= What the task asks =
Lines with "data": copy each one from the listing below.

= The records =
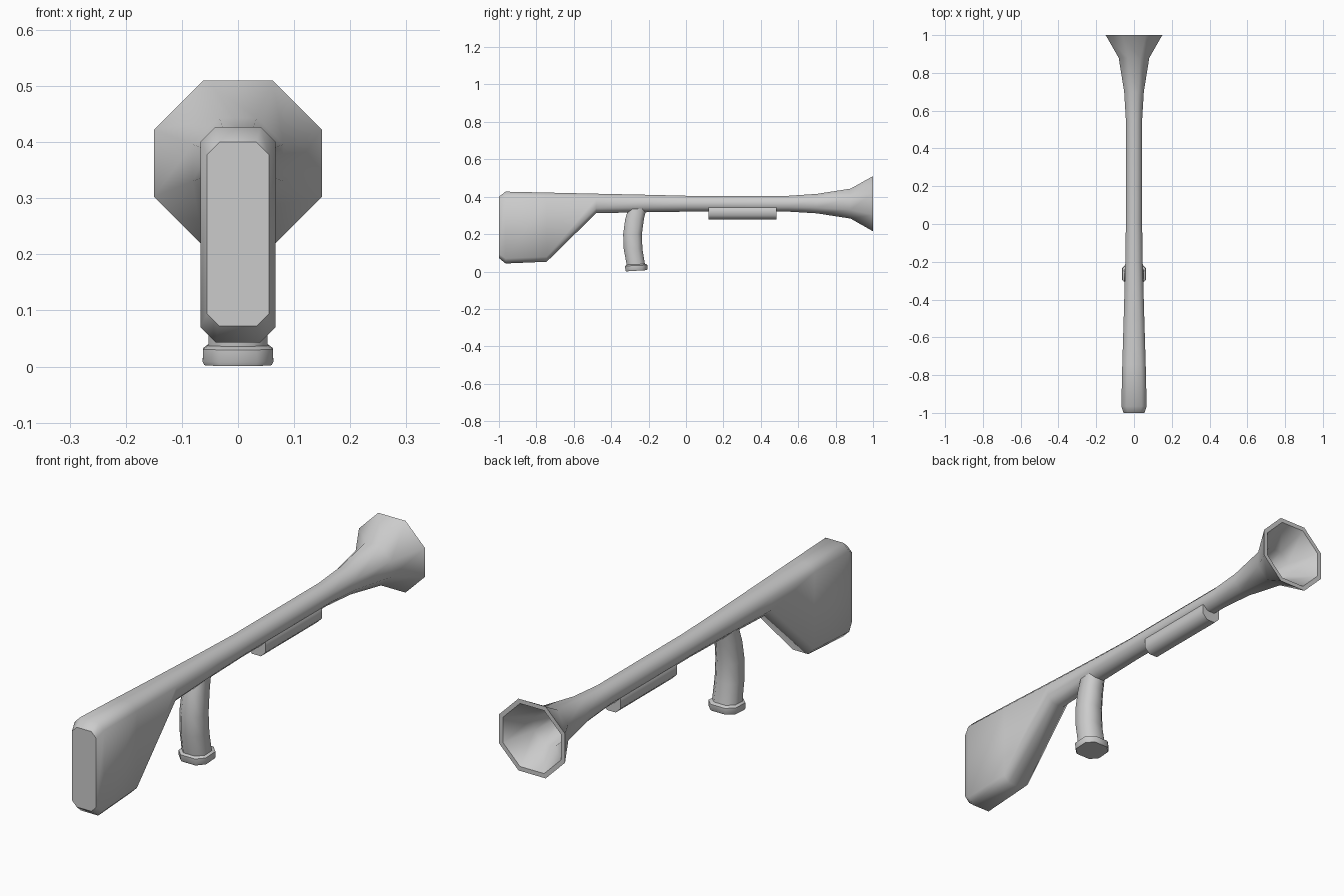
import bpy, bmesh
from mathutils import Vector

if "Cube" in bpy.data.objects:
    bpy.data.objects.remove(bpy.data.objects["Cube"])


def octagon(a, b, c):
    """Chamfered rectangle outline with half sizes a, b and chamfer c."""
    return [(a, b - c), (a - c, b), (c - a, b), (-a, b - c),
            (-a, c - b), (c - a, -b), (a - c, -b), (a, c - b)]


def loft(name, rings):
    """Skin a row of eight-sided rings and cap both ends."""
    bm = bmesh.new()
    rows = [[bm.verts.new(p) for p in ring] for ring in rings]
    for r, s in zip(rows, rows[1:]):
        for i in range(8):
            j = (i + 1) % 8
            bm.faces.new((r[i], r[j], s[j], s[i]))
    bm.faces.new(rows[0])
    bm.faces.new(rows[-1])
    bmesh.ops.recalc_face_normals(bm, faces=bm.faces)
    mesh = bpy.data.meshes.new(name)
    bm.to_mesh(mesh)
    bm.free()
    obj = bpy.data.objects.new(name, mesh)
    bpy.context.collection.objects.link(obj)
    bpy.ops.object.select_all(action='DESELECT')
    obj.select_set(True)
    bpy.context.view_layer.objects.active = obj
    bpy.ops.object.shade_smooth_by_angle(angle=0.87)
    return obj


def along_y(y, w, zb, zt, c):
    """Upright ring at y, half width w, from zb to zt."""
    return [Vector((u, y, (zb + zt) / 2 + v))
            for u, v in octagon(w, (zt - zb) / 2, c)]


def along_z(z, y, a, b, c, tilt=0.0):
    """Level ring at z centred on y, rising by tilt towards +y."""
    return [Vector((u, y + v, z + v * tilt)) for u, v in octagon(a, b, c)]


# Stock, barrel, flared horn and the hollow inside the horn
body = [(-1.0, .055, .072, .40, .022),
        (-.965, .067, .043, .427, .027),
        (-.745, .062, .052, .422, .027),
        (-.48, .054, .312, .416, .027),
        (-.2, .046, .317, .410, .026),
        (0, .043, .320, .405, .025),
        (.55, .043, .320, .405, .025),
        (.7, .052, .311, .415, .030),
        (.88, .081, .283, .443, .047),
        (1.0, .150, .215, .510, .088),
        (1.0, .132, .233, .492, .077),
        (.89, .068, .295, .431, .040),
        (.75, .042, .321, .405, .025)]
loft("stock_and_horn", [along_y(*s) for s in body])

# Fore grip block under the barrel
loft("fore_grip", [along_y(y, .042, .278, .362, .022) for y in (.12, .485)])

# Curved pistol grip
grip = [(.345, -.258, .040, .048, .022),
        (.28, -.275, .045, .050, .024),
        (.20, -.286, .049, .050, .025),
        (.12, -.283, .051, .050, .026),
        (.03, -.267, .053, .049, .026)]
loft("pistol_grip", [along_z(*s) for s in grip])

# Flared cap at the foot of the grip
cap = [(.004, -.265, .060, .056, .028, .06),
       (.010, -.265, .063, .059, .029, .04),
       (.032, -.266, .062, .060, .029, .04),
       (.038, -.266, .054, .052, .027, .04)]
loft("grip_cap", [along_z(*s) for s in cap])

= Result below =
if "Cube" in bpy.data.objects:
    bpy.data.objects.remove(bpy.data.objects["Cube"])
    mesh = bpy.data.meshes.new(name)
    obj = bpy.data.objects.new(name, mesh)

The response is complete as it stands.